Thinking of Building a wooden wheelchair ramp?

  • Lumber prices are near an all time high.
  • Wood requires constant maintenance years to come.
  • Wooden ramps probably don't meet residential ramp code.


Bumpy Transitions

poorly made wooden ramp transitions

Handrails with Splinters

wooden handrails often have splinter dangers

Not Ramp Code Compliant

building wood wheelchair ramps may put you at risk for non-compliance for ramp code


Advantages of Aluminum Wheelchair Ramps over Building Wooden Wheelchair Ramps


Pathway Wheelchair RampsWooden Handicapped Ramps
✓ Durable, Long-lasting Solutionwarning Requires periodic demolition and rebuilding
✓ Will not rot or rustwarning Weathers and Decays within years
✓ Virtually Maintenance Freewarning Requires regular Maintenance
✓ East to install with minimal toolswarning Normally requires hiring a contractor
✓ Typically no building permits requiredwarning Requires building permits and typically several inspections
✓ Easy to move, reconfigure or expandwarning Required Demolition for changes
✓ Take it with you if you move!warning Left behind in place or demolished. Typically lowers resale value of a home.
✓ Captured Fasteners, nothing protruding to catch yourself onwarning Often has protruding nail heads or screws.

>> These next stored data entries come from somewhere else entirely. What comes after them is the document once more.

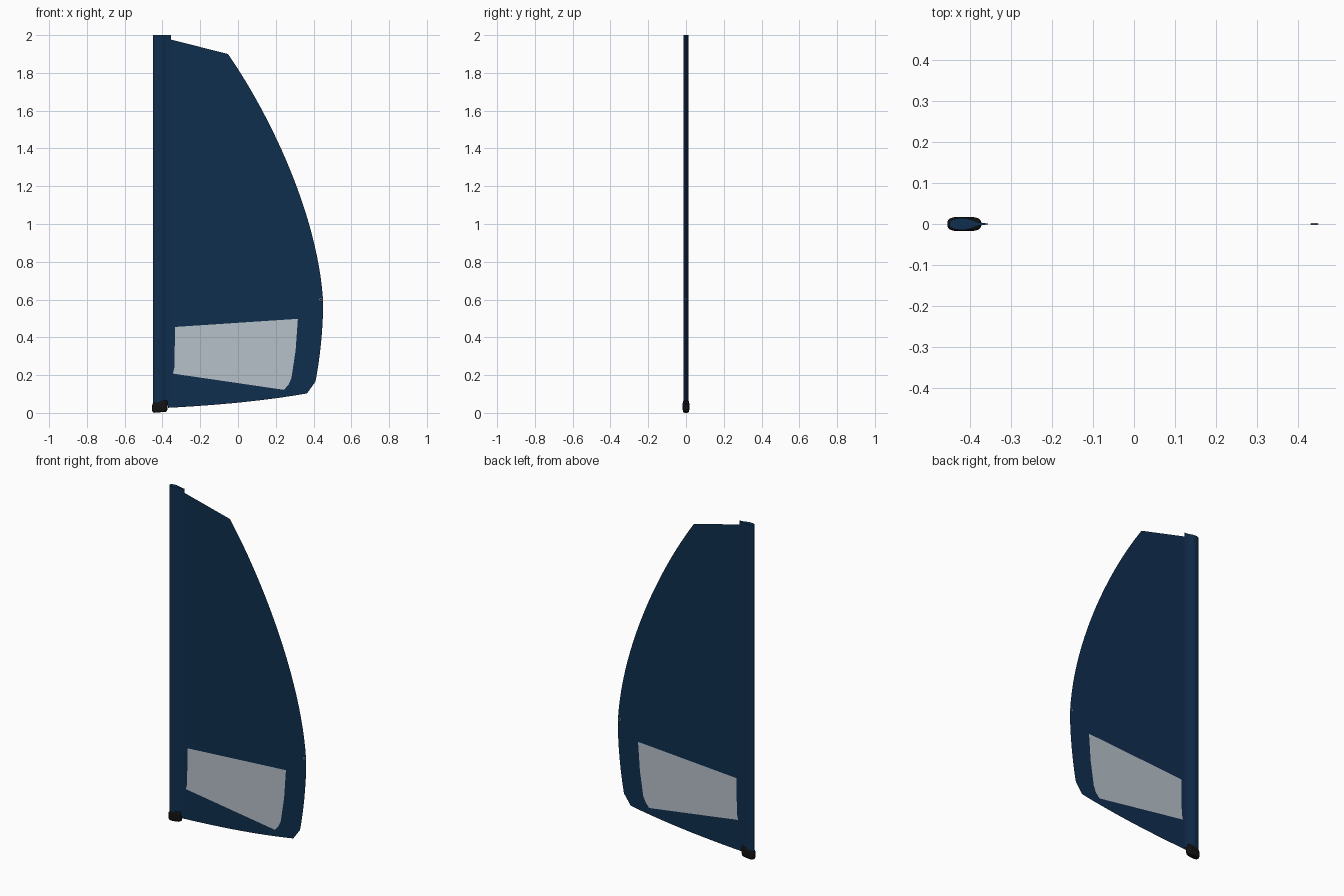
import bpy, bmesh, math
from mathutils import Vector
from mathutils.geometry import interpolate_bezier

if "Cube" in bpy.data.objects:
    bpy.data.objects.remove(bpy.data.objects["Cube"])


def material(name, rgb, alpha=1.0):
    m = bpy.data.materials.new(name)
    m.diffuse_color = (*rgb, alpha)
    m.use_nodes = True
    m.node_tree.nodes["Principled BSDF"].inputs["Base Color"].default_value = m.diffuse_color
    return m


NAVY = material("navy cloth", (0.0052, 0.028, 0.078))
CLEAR = material("clear window", (0.47, 0.53, 0.59), 0.9)
BLACK = material("black rubber", (0.006, 0.006, 0.006))
SILVER = material("pale metal", (0.55, 0.57, 0.6))


def finish(bm, name, mat, smooth=False):
    me = bpy.data.meshes.new(name)
    bm.to_mesh(me)
    bm.free()
    me.materials.append(mat)
    ob = bpy.data.objects.new(name, me)
    bpy.context.collection.objects.link(ob)
    if smooth:
        bpy.ops.object.select_all(action='DESELECT')
        ob.select_set(True)
        bpy.context.view_layer.objects.active = ob
        bpy.ops.object.shade_smooth_by_angle(angle=math.radians(50))
    return ob


def bezier(a, b, c, d, n):
    pts = interpolate_bezier(*[Vector((x, 0, z)) for x, z in (a, b, c, d)], n)
    return [(p.x, p.z) for p in pts]


def flat_sheet(name, loops, mat):
    """Fill closed x-z outlines (inner ones become holes) facing -y."""
    bm = bmesh.new()
    edges = []
    for loop in loops:
        vs = [bm.verts.new((x, 0, z)) for x, z in loop]
        edges += [bm.edges.new((v, vs[i - 1])) for i, v in enumerate(vs)]
    bmesh.ops.triangle_fill(bm, edges=edges, use_beauty=True, use_dissolve=False,
                            normal=(0, -1, 0))
    bm.normal_update()
    for f in bm.faces:
        if f.normal.y > 0:
            f.normal_flip()
    return finish(bm, name, mat)


def loft(name, rings, mat):
    """Skin rings of equal point count and cap both ends."""
    bm = bmesh.new()
    rows = [[bm.verts.new(p) for p in ring] for ring in rings]
    n = len(rows[0])
    for a, b in zip(rows, rows[1:]):
        for i in range(n):
            j = (i + 1) % n
            bm.faces.new((a[i], a[j], b[j], b[i]))
    bm.faces.new(rows[0])
    bm.faces.new(rows[-1])
    bmesh.ops.recalc_face_normals(bm, faces=bm.faces[:])
    return finish(bm, name, mat, True)


# Sail cloth with an opening for the window
window = [(-0.333, 0.455), (0.317, 0.498), (0.305, 0.33), (0.283, 0.185),
          (0.268, 0.15), (0.243, 0.122), (-0.345, 0.208), (-0.337, 0.24)]
leech = bezier((-0.053, 1.90), (0.175, 1.57), (0.42, 1.05), (0.45, 0.60), 24)
lower_leech = bezier((0.45, 0.60), (0.454, 0.48), (0.435, 0.29), (0.41, 0.165), 10)
foot = bezier((0.365, 0.103), (0.13, 0.062), (-0.12, 0.04), (-0.37, 0.027), 12)
outline = [(-0.37, 1.98)] + leech + lower_leech[1:] + foot
flat_sheet("sail_cloth", [outline, window], NAVY)
flat_sheet("sail_window", [window], CLEAR)

# Mast sleeve: rounded front edge pinched into a thin tail
half = [(-0.45, 0.004), (-0.447, 0.009), (-0.438, 0.0125), (-0.424, 0.0145),
        (-0.412, 0.0145), (-0.402, 0.0125), (-0.39, 0.008), (-0.378, 0.004),
        (-0.356, 0.001)]
section = half + [(x, -y) for x, y in reversed(half)]
loft("mast_sleeve", [[(x, y, z) for x, y in section] for z in (0.04, 2.0)], NAVY)


# Rubber boot at the mast foot, with a slanted top
def boot_ring(scale, z, slant):
    ring = []
    for k in range(32):
        a = 2 * math.pi * k / 32
        c, s = math.cos(a), math.sin(a)
        x = math.copysign(abs(c) ** 0.6, c) * 0.041 * scale
        y = math.copysign(abs(s) ** 0.6, s) * 0.0175 * scale
        ring.append((-0.414 + x, y, z + slant * x))
    return ring


loft("mast_boot", [boot_ring(*r) for r in (
    (0.75, 0.003, 0.08), (0.93, 0.007, 0.08), (1.0, 0.018, 0.1),
    (1.0, 0.047, 0.22), (0.95, 0.056, 0.22), (0.8, 0.06, 0.22))], BLACK)

# Clew eyelet: a small ring at the widest point of the trailing edge
bpy.ops.mesh.primitive_torus_add(major_radius=0.0075, minor_radius=0.002,
                                 major_segments=20, minor_segments=8,
                                 location=(0.44, 0, 0.6), rotation=(math.pi / 2, 0, 0))
eyelet = bpy.context.object
eyelet.name = "clew_eyelet"
eyelet.data.materials.append(SILVER)
bpy.ops.object.shade_smooth_by_angle(angle=math.radians(60))
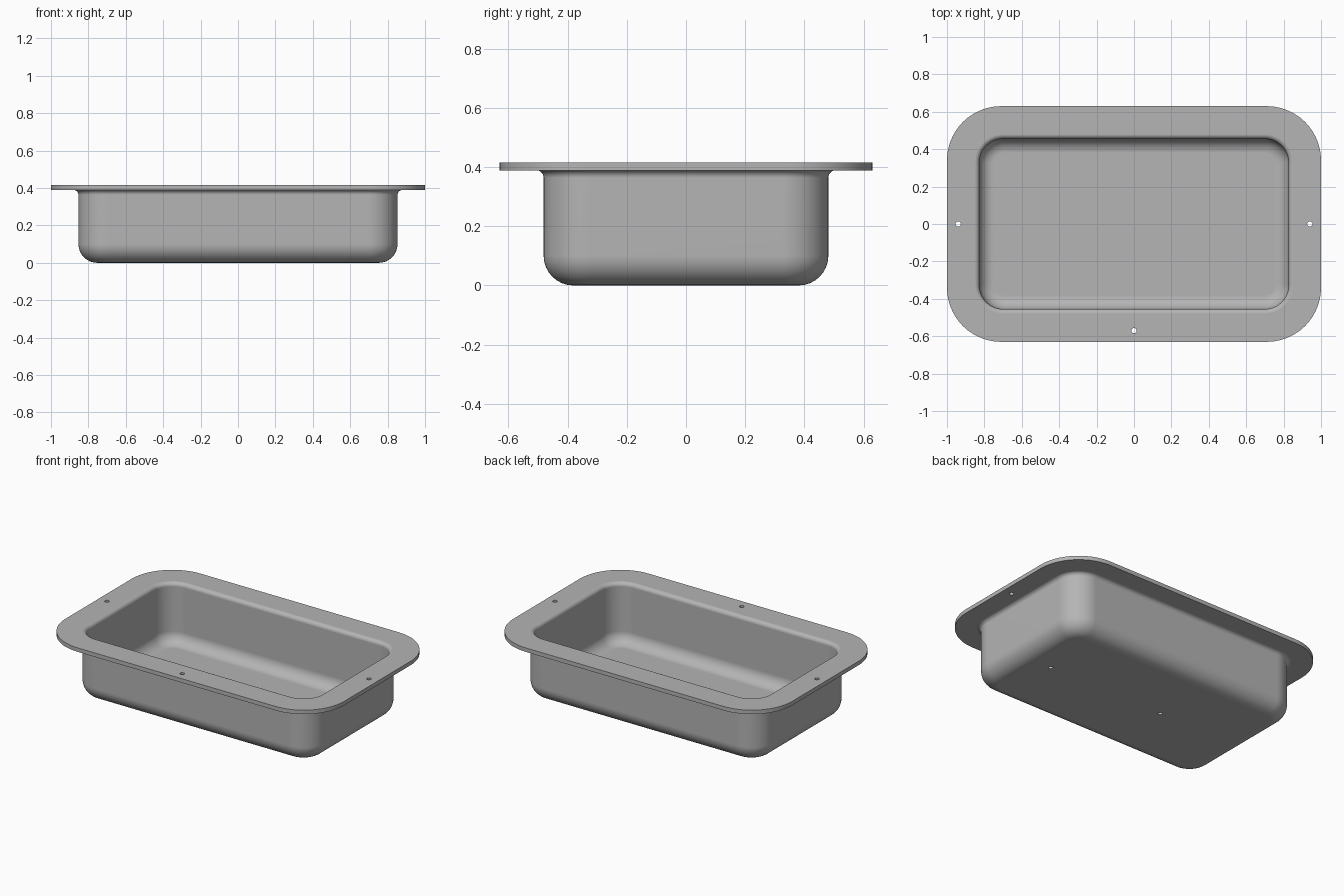
import bpy
import bmesh
from math import sin, cos, pi

if "Cube" in bpy.data.objects:
    bpy.data.objects.remove(bpy.data.objects["Cube"], do_unlink=True)

TOP, FLANGE = 0.415, 0.026       # overall height, sheet thickness
CORNER_STEPS, FILLET_STEPS = 14, 8

metal = bpy.data.materials.new("grey metal")
metal.use_nodes = True
grey = (0.46, 0.46, 0.46, 1)
metal.diffuse_color = grey
metal.node_tree.nodes["Principled BSDF"].inputs["Base Color"].default_value = grey


def rounded_ring(bm, hx, hy, r, z):
    """Ring of vertices around a rounded rectangle."""
    ring = []
    for q, (sx, sy) in enumerate([(1, 1), (-1, 1), (-1, -1), (1, -1)]):
        for i in range(CORNER_STEPS + 1):
            a = (q + i / CORNER_STEPS) * pi / 2
            ring.append(bm.verts.new((sx * (hx - r) + r * cos(a),
                                      sy * (hy - r) + r * sin(a), z)))
    return ring


def wall_profile(grow, floor, bottom_r, under, lip_r):
    """(offset, z) points up a wall: floor fillet, then outward lip fillet."""
    steps = [i / FILLET_STEPS * pi / 2 for i in range(FILLET_STEPS + 1)]
    low = [(grow - bottom_r + bottom_r * sin(a),
            floor + bottom_r - bottom_r * cos(a)) for a in steps]
    high = [(grow + lip_r - lip_r * cos(a),
             under - lip_r + lip_r * sin(a)) for a in steps]
    return low + high


# Pan: outer wall, flange edge and inner wall lofted as one closed shell
bm = bmesh.new()
tub = (0.853, 0.481, 0.155)
outer = wall_profile(0, 0, 0.1, TOP - FLANGE, 0.025)
inner = wall_profile(-FLANGE, FLANGE, 0.075, TOP, 0.025)


def tub_rings(profile):
    return [rounded_ring(bm, *(v + d for v in tub), z) for d, z in profile]


rings = tub_rings(outer)
rings += [rounded_ring(bm, 1, 0.63, 0.29, z) for z in (TOP - FLANGE, TOP)]
rings += tub_rings(inner[::-1])
for a, b in zip(rings, rings[1:]):
    for i in range(len(a)):
        j = (i + 1) % len(a)
        bm.faces.new((a[i], a[j], b[j], b[i]))
bm.faces.new(rings[0][::-1])
bm.faces.new(rings[-1])
bmesh.ops.recalc_face_normals(bm, faces=bm.faces)
mesh = bpy.data.meshes.new("pan")
bm.to_mesh(mesh)
bm.free()
pan = bpy.data.objects.new("pan", mesh)
bpy.context.collection.objects.link(pan)
mesh.materials.append(metal)


# Flange holes go through; the two pockets under the floor are shallow
def drill(x, y, z, depth):
    bpy.ops.mesh.primitive_cylinder_add(vertices=16, radius=0.014,
                                        depth=depth, location=(x, y, z))
    cutter = bpy.context.object
    cutter.name = "hole_cutter"
    cutter.hide_render = True
    cutter.data.materials.append(metal)
    bpy.context.view_layer.objects.active = pan
    cut = pan.modifiers.new("hole", 'BOOLEAN')
    cut.operation, cut.solver, cut.object = 'DIFFERENCE', 'EXACT', cutter
    bpy.ops.object.modifier_apply(modifier=cut.name)
    bpy.data.objects.remove(cutter, do_unlink=True)


for x, y in [(-0.94, 0), (0.94, 0), (0, -0.57)]:
    drill(x, y, TOP - FLANGE / 2, 0.1)
for x in (0.64, -0.2):
    drill(x, 0, 0, 0.03)

# Smooth fillets with flat floor and rim
bpy.ops.object.select_all(action='DESELECT')
pan.select_set(True)
bpy.context.view_layer.objects.active = pan
bpy.ops.object.shade_smooth_by_angle(angle=pi / 6)
weighted = pan.modifiers.new("flat_panels", 'WEIGHTED_NORMAL')
weighted.keep_sharp = True
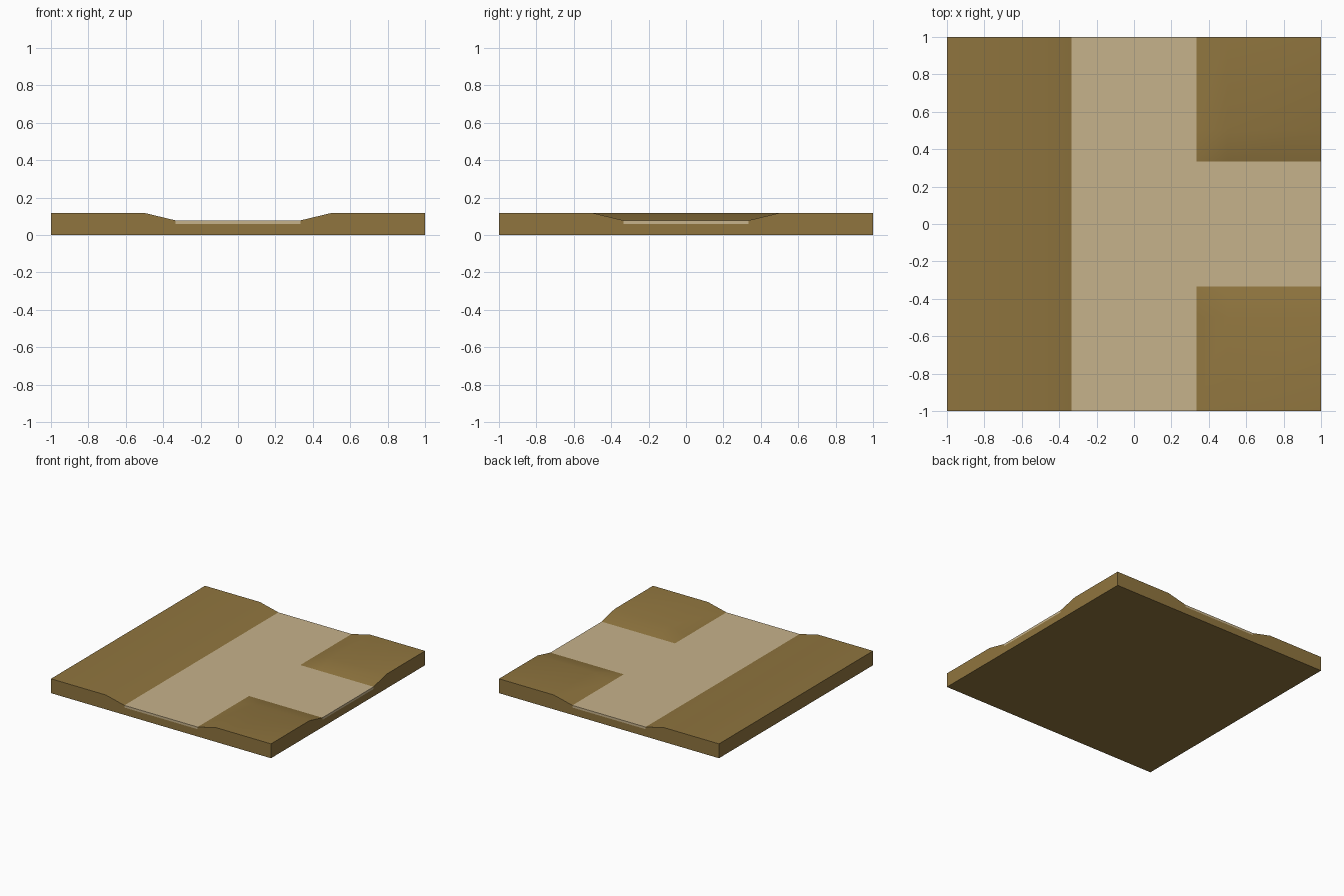
import bpy, bmesh

if "Cube" in bpy.data.objects:
    bpy.data.objects.remove(bpy.data.objects["Cube"])

R, S = 0.333, 0.5                    # road half width, outer edge of slope
Z_TOP, Z_ROAD, Z_BED = 0.118, 0.078, 0.06
LINES = [-1, -S, -R, R, S, 1]


def is_road(x, y):
    """T junction: a strip along y plus a branch toward +x."""
    return abs(x) < R or (x > 0 and abs(y) < R)


def height(x, y):
    """Banks slope up from the road edge, mitred at the inner corners."""
    d = abs(x) - R
    if x > 0:
        d = min(d, abs(y) - R)
    t = min(max(d / (S - R), 0), 1)
    return Z_ROAD + (Z_TOP - Z_ROAD) * t


def finish(name, bm, color):
    bmesh.ops.remove_doubles(bm, verts=bm.verts[:], dist=1e-4)
    me = bpy.data.meshes.new(name)
    bm.to_mesh(me)
    bm.free()
    mat = bpy.data.materials.new(name + "_color")
    mat.diffuse_color = color
    mat.use_nodes = True
    mat.node_tree.nodes["Principled BSDF"].inputs["Base Color"].default_value = mat.diffuse_color
    me.materials.append(mat)
    ob = bpy.data.objects.new(name, me)
    bpy.context.collection.objects.link(ob)
    bpy.ops.object.select_all(action='DESELECT')
    ob.select_set(True)
    bpy.context.view_layer.objects.active = ob
    bpy.ops.object.shade_smooth_by_angle(angle=0.52)


ground, road = bmesh.new(), bmesh.new()


def face(bm, pts):
    bm.faces.new([bm.verts.new(p) for p in pts])


def side(bm, a, b, za, zb, low):
    face(bm, [(*a, low), (*b, low), (*b, zb), (*a, za)])


for x0, x1 in zip(LINES, LINES[1:]):
    for y0, y1 in zip(LINES, LINES[1:]):
        cx, cy = (x0 + x1) / 2, (y0 + y1) / 2
        on_road = is_road(cx, cy)
        ring = [(x0, y0), (x1, y0), (x1, y1), (x0, y1)]
        top = [(x, y, height(x, y)) for x, y in ring]
        # top surface, with mitred corner cells split on the diagonal
        if on_road:
            face(road, top)
        elif R < cx < S and R < abs(cy) < S:
            k = 0 if cy > 0 else 1
            t = top[k:] + top[:k]
            face(ground, [t[0], t[1], t[2]])
            face(ground, [t[0], t[2], t[3]])
        else:
            face(ground, top)
        # outer walls
        for i in range(4):
            a, b = ring[i], ring[(i + 1) % 4]
            if not any(a[k] == b[k] and abs(a[k]) == 1 for k in (0, 1)):
                continue
            if on_road:
                side(road, a, b, Z_ROAD, Z_ROAD, Z_BED)
                side(ground, a, b, Z_BED, Z_BED, 0)
            else:
                side(ground, a, b, height(*a), height(*b), 0)

# underside
face(ground, [(-1, -1, 0), (-1, 1, 0), (1, 1, 0), (1, -1, 0)])

finish("ground_tile", ground, (0.277, 0.178, 0.049, 1))
finish("road_surface", road, (0.568, 0.446, 0.256, 1))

Often a splinter hazard
Meets most building codeswarning May not meet local building codes
✓ Stylish, Modern Designwarning Old Fashioned Looking - Warps and decays
✓ Typically installs in 1-2 hours or lesswarning Typically takes several days to install
✓ No Anchoring into Concrete Requiredwarning Requires Concrete Footings
✓ Smooth transitions on and off the rampwarning Often uneven joints and bumpy transitions
✓ Made of Environmentally Friendly Aluminum - Completely Recyclablewarning Dangerous Chemicals used in pressure treatment process.  Rots over time
✓ Has resale value if no longer neededwarning No resale value - must be demolished